Naveen was one of those lakhs of candidates who cleared NEET, but as the total intake capacity was limited, could not study medicine in India. This remains the case, even if for the sake of argument we assume that there is no reservation.
The Telegraph reported that in NEET-UG, 2021, over 83 per cent of the OBC candidates, more than 80 per cent of the SC candidates and 77 per cent of the ST candidates have scored more than the 50th percentile cut-off meant for the ‘General’ category. In absolute terms, in the list of those who cleared the threshold for the unreserved candidate, 4.52 lakh or 59 per cent were from OBC, SC or ST groups. Only 3.18 lakh general category and EWS candidates were able to pass this threshold. It implies that there is a larger number of SC, ST, OBC candidates who will not get admission to Indian colleges despite clearing the NEET exam.
The problem is not reservation.
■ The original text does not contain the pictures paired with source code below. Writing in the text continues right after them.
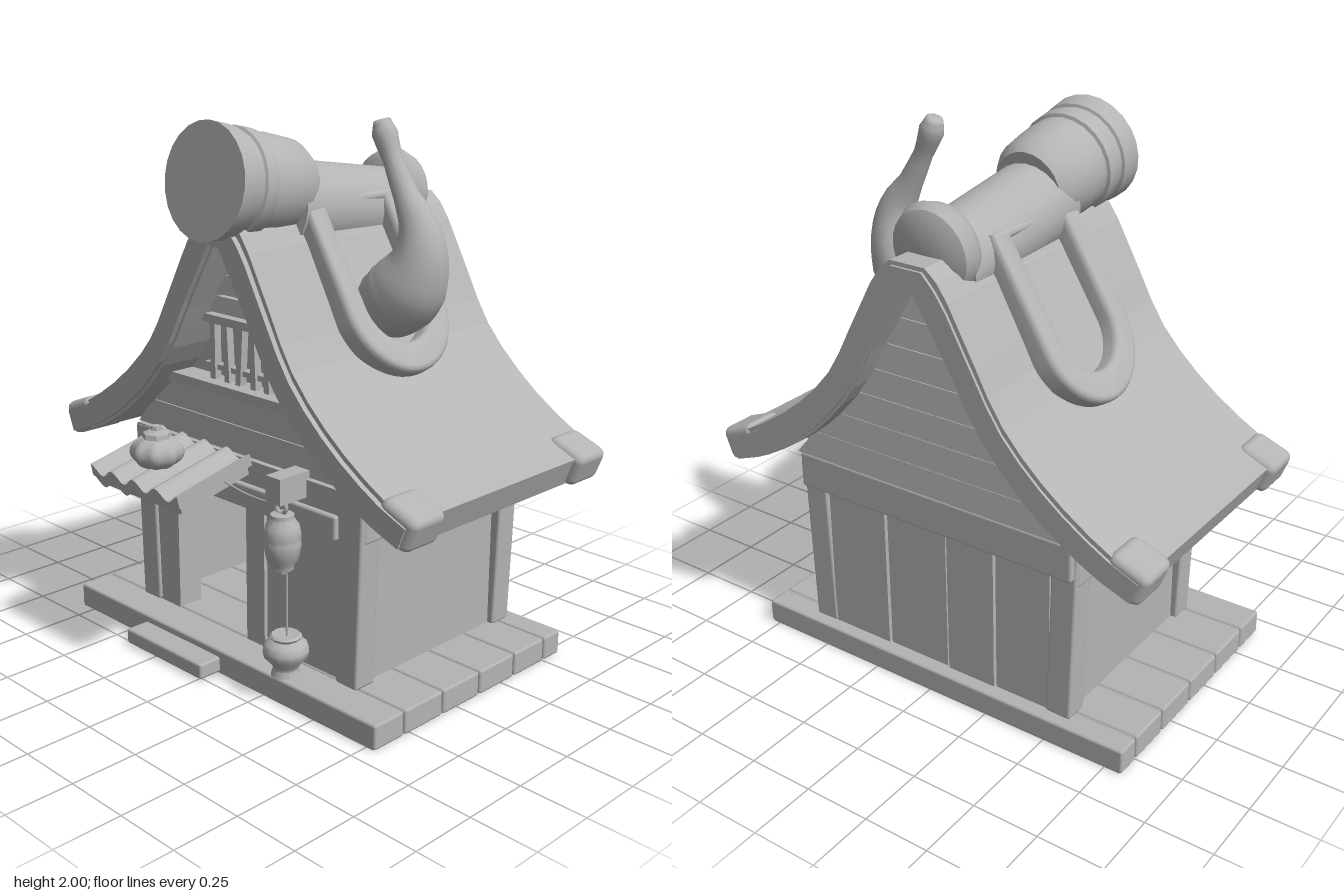
import * as THREE from 'three';
import { RoundedBoxGeometry } from 'three/addons/geometries/RoundedBoxGeometry.js';
import { toCreasedNormals } from 'three/addons/utils/BufferGeometryUtils.js';

const V2 = (x, y) => new THREE.Vector2(x, y);
const V3 = (x, y, z) => new THREE.Vector3(x, y, z);

export function createModel() {
  const model = new THREE.Group();
  model.name = 'shrineHouse';
  const clay = new THREE.MeshStandardMaterial({ color: 0xb4b4b4, side: THREE.DoubleSide });
  clay.name = 'clay grey';

  const add = (name, geo, x = 0, y = 0, z = 0, parent = model) => {
    const m = new THREE.Mesh(geo, clay);
    m.name = name;
    m.position.set(x, y, z);
    parent.add(m);
    return m;
  };
  // Box given by its limits on each axis
  const span = (name, x0, x1, y0, y1, z0, z1, r = 0) => {
    const s = [x1 - x0, y1 - y0, z1 - z0];
    const g = r ? new RoundedBoxGeometry(...s, 1, r) : new THREE.BoxGeometry(...s);
    return add(name, g, (x0 + x1) / 2, (y0 + y1) / 2, (z0 + z1) / 2);
  };
  const extrude = (pts, depth) => new THREE.ExtrudeGeometry(new THREE.Shape(pts), { depth, bevelEnabled: false });
  const lathe = (pts, n = 12) => toCreasedNormals(new THREE.LatheGeometry(pts.map(p => V2(...p)), n), 0.7);

  // Base planks and step
  span('baseCore', -0.81, 0.78, 0, 0.085, -0.595, 0.425);
  const seams = [-0.6, -0.5, -0.32, -0.12, 0.08, 0.28, 0.43];
  for (let i = 0; i < 6; i++)
    span('basePlank', -0.82, 0.79, 0, 0.092, seams[i] + 0.003, seams[i + 1] - 0.003, 0.01);
  span('doorStep', -0.41, 0.02, 0.005, 0.065, 0.4, 0.52, 0.01);

  // Walls around the open doorway
  span('sideWall', -0.555, -0.52, 0.09, 0.8, -0.52, 0.25);
  span('sideWall', 0.52, 0.555, 0.09, 0.8, -0.52, 0.25);
  span('backWall', -0.54, 0.54, 0.09, 0.8, -0.53, -0.49);
  span('ceiling', -0.55, 0.55, 0.74, 0.78, -0.52, 0.26);
  span('frontPanel', 0.1, 0.52, 0.09, 0.66, 0.22, 0.27);
  span('doorPost', -0.51, -0.37, 0.09, 0.66, 0.18, 0.285);
  span('doorPost', 0.015, 0.11, 0.09, 0.66, 0.18, 0.285);
  span('frontBeam', -0.59, 0.59, 0.63, 0.8, 0.22, 0.295);
  span('frontLintel', -0.5, 0.49, 0.62, 0.71, 0.27, 0.315, 0.01);
  span('backBeam', -0.59, 0.59, 0.66, 0.8, -0.575, -0.5, 0.01);
  for (const s of [-1, 1]) {
    span('sideBeam', s * 0.575 - 0.025, s * 0.575 + 0.025, 0.63, 0.8, -0.54, 0.28, 0.008);
    // Corner posts lean outward
    for (const z of [0.25, -0.505]) {
      const p = add('cornerPost', new RoundedBoxGeometry(0.1, 0.71, 0.095, 1, 0.01), s * 0.54, 0.445, z);
      p.rotation.z = -s * 0.03;
    }
  }
  const backSeams = [-0.49, -0.26, -0.05, 0.22, 0.49];
  for (let i = 0; i < 4; i++)
    span('backPlank', backSeams[i] + 0.005, backSeams[i + 1] - 0.005, 0.09, 0.66, -0.54 - (i % 2) * 0.006, -0.52);

  // Curved roof shell: one profile for the outside, one for the underside
  const curve = pts => new THREE.CatmullRomCurve3(pts.map(p => V3(p[0], p[1], 0))).getPoints(14);
  const outer = curve([[0.07, 1.67], [0.125, 1.62], [0.245, 1.41], [0.365, 1.2], [0.545, 1.02], [0.755, 0.88], [0.89, 0.82]]);
  const inner = curve([[0.02, 1.57], [0.15, 1.35], [0.28, 1.13], [0.47, 0.93], [0.7, 0.78], [0.85, 0.72]]);
  const arch = pts => [...pts.map(p => V2(-p.x, p.y)).reverse(), ...pts.map(p => V2(p.x, p.y))];
  add('roof', extrude([...arch(outer), ...arch(inner).reverse()], 1.03), 0, 0, -0.64);
  // Rake trim, a narrower band standing proud of both gable ends
  const mix = t => inner.map((p, i) => p.clone().lerp(outer[i], t));
  const rake = [...arch(mix(0.85)), ...arch(mix(0.1)).reverse()];
  add('frontRake', extrude(rake, 0.025), 0, 0, 0.385);
  add('backRake', extrude(rake, 0.015), 0, 0, -0.65);
  for (const s of [-1, 1]) for (const z of [0.32, -0.565]) {
    const cap = add('eaveCap', new RoundedBoxGeometry(0.16, 0.13, 0.165, 2, 0.03), s * 0.825, 0.795, z);
    cap.rotation.z = -s * 0.37;
  }

  // Gable fill, siding boards and barred window
  const halfWidth = y => {
    for (let i = 1; i < inner.length; i++) {
      const a = inner[i - 1], b = inner[i];
      if (y <= a.y && y >= b.y) return a.x + (b.x - a.x) * (a.y - y) / (a.y - b.y);
    }
    return 0.02;
  };
  add('atticFill', extrude(arch(inner.filter(p => p.y > 0.79)), 0.75), 0, 0, -0.53);
  const slat = (name, y0, y1, z, depth, tilt) => {
    const w0 = Math.min(halfWidth(y0) + 0.01, 0.6), w1 = halfWidth(y1) + 0.01, h = y1 - y0;
    const m = add(name, extrude([V2(-w0, 0), V2(w0, 0), V2(w1, h), V2(-w1, h)], depth), 0, y0, z);
    m.rotation.x = tilt;
  };
  slat('gableBoard', 0.8, 0.9, 0.22, 0.06, -0.06);
  slat('gableBoard', 0.91, 1.02, 0.22, 0.07, -0.06);
  slat('windowSill', 1.02, 1.055, 0.22, 0.1, 0);
  slat('windowHead', 1.27, 1.3, 0.22, 0.08, 0);
  slat('gableBoard', 1.3, 1.36, 0.22, 0.06, -0.1);
  slat('gableBoard', 1.37, 1.44, 0.22, 0.06, -0.1);
  slat('gableBoard', 1.45, 1.55, 0.22, 0.06, -0.1);
  for (let i = 0; i < 6; i++) {
    const bar = add('windowBar', new THREE.BoxGeometry(0.026, 0.23, 0.03), -0.165 + i * 0.07, 1.16, 0.26);
    bar.rotation.z = 0.07 * Math.sin(i * 2.3);
  }
  span('windowRail', -0.22, 0.22, 1.09, 1.11, 0.23, 0.265);
  for (let i = 0; i < 7; i++) slat('backBoard', 0.8 + i * 0.108, 0.9 + i * 0.108, -0.575, 0.06, 0.1);

  // Raised saddle collars around a sunken dish on each slope
  const stadium = (r, end, cls) => {
    const p = new cls();
    p.moveTo(-0.02, -r);
    p.lineTo(end - r, -r);
    p.absarc(end - r, 0, r, -Math.PI / 2, Math.PI / 2, false);
    p.lineTo(-0.02, r);
    p.closePath();
    return p;
  };
  for (const s of [0, 1]) {
    const side = new THREE.Group();
    side.name = s ? 'rightSaddle' : 'leftSaddle';
    side.position.z = -0.13;
    side.rotation.y = s * Math.PI;
    model.add(side);
    const tilted = new THREE.Group();
    tilted.name = 'saddleSlope';
    tilted.applyMatrix4(new THREE.Matrix4().makeBasis(V3(0.521, -0.853, 0), V3(0, 0, -1), V3(0.853, 0.521, 0)));
    tilted.position.set(0.16, 1.69, 0);
    side.add(tilted);
    const ring = stadium(0.225, 0.625, THREE.Shape);
    ring.holes.push(stadium(0.17, 0.55, THREE.Path));
    add('saddleRim', toCreasedNormals(new THREE.ExtrudeGeometry(ring, {
      depth: 0.14, bevelSize: 0.02, bevelThickness: 0.025, bevelSegments: 3, curveSegments: 12
    }), 0.8), 0, 0, -0.165, tilted);
    add('saddleDish', new THREE.ExtrudeGeometry(stadium(0.18, 0.56, THREE.Shape), { depth: 0.08, bevelEnabled: false }),
      0, 0, -0.145, tilted);
  }

  // Ridge log with flared barrel at the front and a knob at the back
  const alongZ = (name, pts, y, z, tilt) => {
    const m = add(name, lathe(pts, 24), 0, y, z);
    m.rotation.x = Math.PI / 2 + tilt;
  };
  alongZ('ridgeLog', [[0, -0.5], [0.15, -0.5], [0.165, 0.1], [0, 0.1]], 1.675, 0.02, -0.12);
  alongZ('ridgeBarrel', [[0, -0.22], [0.135, -0.22], [0.165, -0.17], [0.178, -0.06], [0.178, 0.02], [0.19, 0.025],
    [0.193, 0.08], [0.183, 0.085], [0.185, 0.11], [0.195, 0.115], [0.203, 0.195], [0, 0.195]], 1.775, 0.25, -0.13);
  alongZ('ridgeKnob', [[0, -0.065], [0.11, -0.06], [0.15, -0.04], [0.165, 0], [0.15, 0.04], [0.12, 0.06], [0, 0.06]],
    1.675, -0.485, -0.1);

  // Gourd-shaped horn swept through rings of changing radius
  const rings = [[0.26, 1.31, 0.09], [0.32, 1.345, 0.125], [0.39, 1.39, 0.14], [0.44, 1.45, 0.132], [0.475, 1.54, 0.1],
    [0.465, 1.64, 0.07], [0.405, 1.74, 0.045], [0.345, 1.85, 0.035], [0.305, 1.94, 0.046], [0.29, 1.985, 0.03]];
  const path = new THREE.CatmullRomCurve3(rings.map(r => V3(r[0], r[1], -0.11)));
  const STEPS = 27, SIDES = 14, pos = [], idx = [];
  for (let i = 0; i <= STEPS; i++) {
    const t = i / STEPS, f = t * (rings.length - 1), k = Math.min(Math.floor(f), rings.length - 2);
    const r = THREE.MathUtils.lerp(rings[k][2], rings[k + 1][2], f - k);
    const c = path.getPoint(t), d = path.getTangent(t);
    for (let j = 0; j < SIDES; j++) {
      const a = j / SIDES * Math.PI * 2;
      pos.push(c.x + d.y * r * Math.cos(a), c.y - d.x * r * Math.cos(a), c.z - r * Math.sin(a));
      const n = (j + 1) % SIDES, b = i * SIDES;
      if (i < STEPS) idx.push(b + j, b + n, b + SIDES + j, b + n, b + SIDES + n, b + SIDES + j);
    }
  }
  for (let j = 1; j < SIDES - 1; j++) {
    const e = STEPS * SIDES;
    idx.push(0, j + 1, j, e, e + j, e + j + 1);
  }
  const horn = new THREE.BufferGeometry();
  horn.setAttribute('position', new THREE.Float32BufferAttribute(pos, 3));
  horn.setIndex(idx);
  horn.computeVertexNormals();
  add('gourdHorn', horn);

  // Wavy tiled canopy over the door
  const wave = [];
  for (let i = 0; i <= 36; i++) wave.push(V2(-0.245 + i * 0.49 / 36, 0.018 * Math.cos(i / 36 * Math.PI * 8)));
  const under = wave.map(p => V2(p.x, p.y - 0.045)).reverse();
  const canopy = new THREE.Group();
  canopy.name = 'canopy';
  canopy.position.set(-0.185, 0.81, 0.3);
  canopy.rotation.x = 0.22;
  model.add(canopy);
  add('canopyTiles', extrude([...wave, ...under], 0.345), 0, 0, 0, canopy);
  add('canopyBoard', new THREE.BoxGeometry(0.46, 0.025, 0.32), 0, -0.05, 0.17, canopy);

  // Ribbed pumpkin on the canopy
  const pumpkin = new THREE.SphereGeometry(0.092, 32, 12);
  const pp = pumpkin.attributes.position;
  for (let i = 0; i < pp.count; i++) {
    const k = 1 + 0.07 * Math.cos(8 * Math.atan2(pp.getZ(i), pp.getX(i)));
    pp.setXYZ(i, pp.getX(i) * k, pp.getY(i) * 0.68, pp.getZ(i) * k);
  }
  pumpkin.computeVertexNormals();
  add('pumpkin', pumpkin, -0.18, 0.835, 0.53);
  add('pumpkinTop', lathe([[0, -0.02], [0.055, -0.02], [0.05, 0.01], [0.02, 0.02], [0.018, 0.035], [0, 0.035]], 7), -0.18, 0.895, 0.53);

  // Hanging lantern, rope and standing lantern
  span('lanternBracket', 0.265, 0.335, 0.735, 0.83, 0.27, 0.42);
  add('lanternLoop', new THREE.TorusGeometry(0.024, 0.008, 6, 12), 0.3, 0.715, 0.38);
  add('hangingLantern', lathe([[0, -0.12], [0.012, -0.12], [0.015, -0.1], [0.04, -0.1], [0.042, -0.082], [0.058, -0.06], [0.068, -0.005],
    [0.064, 0.01], [0.068, 0.025], [0.06, 0.06], [0.042, 0.085], [0.042, 0.1], [0, 0.105]]), 0.305, 0.59, 0.38);
  add('lanternRope', new THREE.CylinderGeometry(0.004, 0.004, 0.27, 5), 0.325, 0.36, 0.38);
  add('standingLantern', lathe([[0, -0.09], [0.055, -0.09], [0.045, -0.065], [0.05, -0.05], [0.078, -0.02], [0.084, 0.005], [0.076, 0.03],
    [0.052, 0.048], [0.058, 0.058], [0.05, 0.065], [0, 0.06]]), 0.315, 0.18, 0.375);
  const cord = new THREE.CatmullRomCurve3([V3(0.04, 0.755, 0.42), V3(0.15, 0.725, 0.4), V3(0.28, 0.715, 0.38)]);
  add('cord', new THREE.TubeGeometry(cord, 8, 0.004, 5));

  return model;
}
The real issues are the steep rise in the cost of medical education, the NEET exam, which is making coaching almost mandatory for admission, its discriminatory character, and the way it excludes state board and Indian language students and of course the capacity constraints. The solution lies in opening more medical colleges, so that medical education becomes less glorious and pricey, and increasing government expenditure on medical education and expanding health infrastructure, especially in the northern states. NEET should be abolished and the system of State Entrance Test or admissions based on Class XII marks brought back. We can cap the number of times a candidate can attempt to get a seat at three. This will limit the influence of coaching centres.
Medical education in India is in need of a complete makeover. Naveen’s death and Indian students getting trapped in the Ukraine crisis is a much-needed wake-up call.
The author is the former managing editor of India Today Hindi Magazine, and has written books on media and sociology. He tweets @Profdilipmandal. Views are personal.
(Edited by Neera Majumdar)